That 5000th truck is heading to an Australian mine.
Caterpillar vice-president responsible for the Surface Mining & Technology Division Jean Savage said the 793 had been an integral part of making Caterpillar a leading surface mining equipment supplier.
The fact the very first 793, placed into service in 1991, is still operating is a testament to the model's longevity.
One of the longest running 793s was built in 1992 and has accumulated 173,000 hours at a US mine.
Caterpillar global product manager large mining trucks Sudhanshu Singh said the success of the 793 supported the company's belief that it was the most productive and cost-effective mining truck in a range of applications.
"The 793's success is a direct result of collaboration with customers, Cat dealers and cross functional teams within the Caterpillar organisation - who have worked to optimise the performance of Cat trucks in a wider range of applications," he said.
The most recent generation, the 793F, is at the vanguard of autonomous haulage.

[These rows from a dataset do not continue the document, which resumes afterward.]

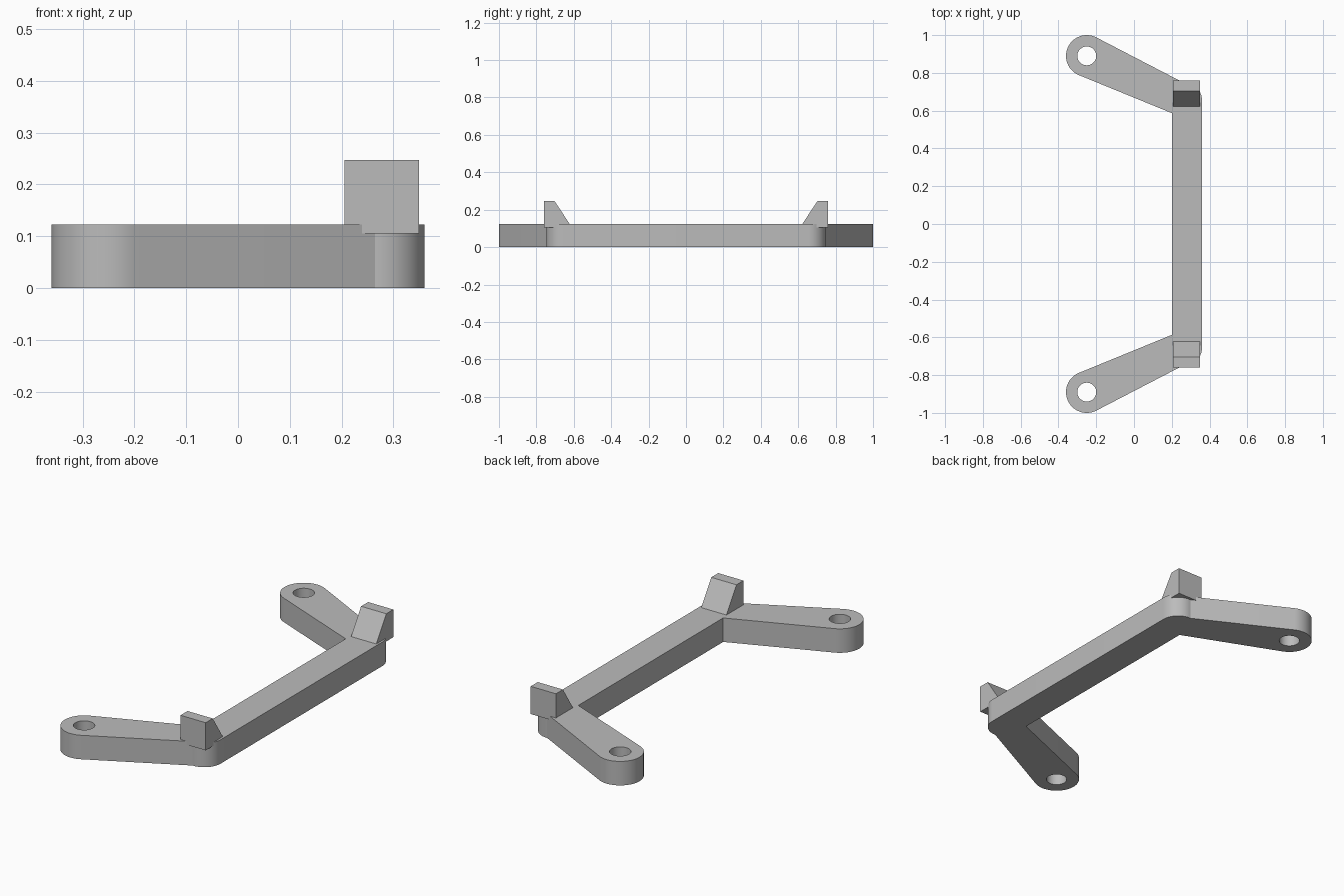
import bpy, bmesh
from math import cos, sin, radians

cube = bpy.data.objects.get("Cube")
if cube:
    bpy.data.objects.remove(cube, do_unlink=True)

grey = bpy.data.materials.new("plain grey")
grey.use_nodes = True
grey.diffuse_color = (0.5, 0.5, 0.5, 1)
grey.node_tree.nodes["Principled BSDF"].inputs["Base Color"].default_value = grey.diffuse_color

HEIGHT = 0.123
BOSS = (-0.25, 0.89)


def arc(centre, radius, start, end, steps):
    """Points along an arc, angles in degrees."""
    angles = [radians(start + (end - start) * i / steps) for i in range(steps + 1)]
    return [(centre[0] + radius * cos(a), centre[1] + radius * sin(a)) for a in angles]


def finish(name, bm):
    bmesh.ops.recalc_face_normals(bm, faces=bm.faces[:])
    mesh = bpy.data.meshes.new(name)
    bm.to_mesh(mesh)
    bm.free()
    mesh.materials.append(grey)
    obj = bpy.data.objects.new(name, mesh)
    bpy.context.collection.objects.link(obj)
    return obj


def prism(name, loops, offset):
    """Fill closed loops of 3D points (holes allowed) and extrude them."""
    bm = bmesh.new()
    edges = []
    for loop in loops:
        verts = [bm.verts.new(p) for p in loop]
        edges += [bm.edges.new((v, verts[i - 1])) for i, v in enumerate(verts)]
    bmesh.ops.triangle_fill(bm, edges=edges, use_beauty=True)
    out = bmesh.ops.extrude_face_region(bm, geom=bm.faces[:], use_keep_orig=True)
    moved = [g for g in out["geom"] if isinstance(g, bmesh.types.BMVert)]
    bmesh.ops.translate(bm, verts=moved, vec=offset)
    return finish(name, bm)


# Bracket: straight bar, rounded outer corners, two angled arms with pierced ends
half = arc((0.268, 0.655), 0.092, 0, 92, 16)
half += arc(BOSS, 0.11, 63, 248, 32)
half.append((0.2, 0.587))
outline = half + [(x, -y) for x, y in reversed(half)]
holes = [arc((BOSS[0], side * BOSS[1]), 0.05, 0, 350, 35) for side in (1, -1)]
loops = [[(x, y, 0) for x, y in loop] for loop in [outline] + holes]
bracket = prism("bracket", loops, (0, 0, HEIGHT))

bpy.context.view_layer.objects.active = bracket
bracket.select_set(True)
bpy.ops.object.shade_smooth_by_angle(angle=radians(20))

# Wedge stops standing on both corners, overhanging the bracket ends
profile = [(0.61, 0.105), (0.76, 0.105), (0.76, 0.247), (0.703, 0.247)]
for name, side in (("back_stop", 1), ("front_stop", -1)):
    prism(name, [[(0.206, side * y, z) for y, z in profile]], (0.143, 0, 0))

The trucks are operating via Command for hauling, part of the Cat Minestar suite.
Most of those autonomous trucks are operating in iron ore mines in Western Australia - predominantly with Fortescue Metals Group and BHP, although Rio Tinto recently added some autonomous 793Fs to its Komatsu autonomous fleet.
However, the numbers of autonomous 793Fs is also starting to grow at South American and North American operations.
Caterpillar autonomous trucks have hauled more than 700 million tonnes since they first started working about four years ago.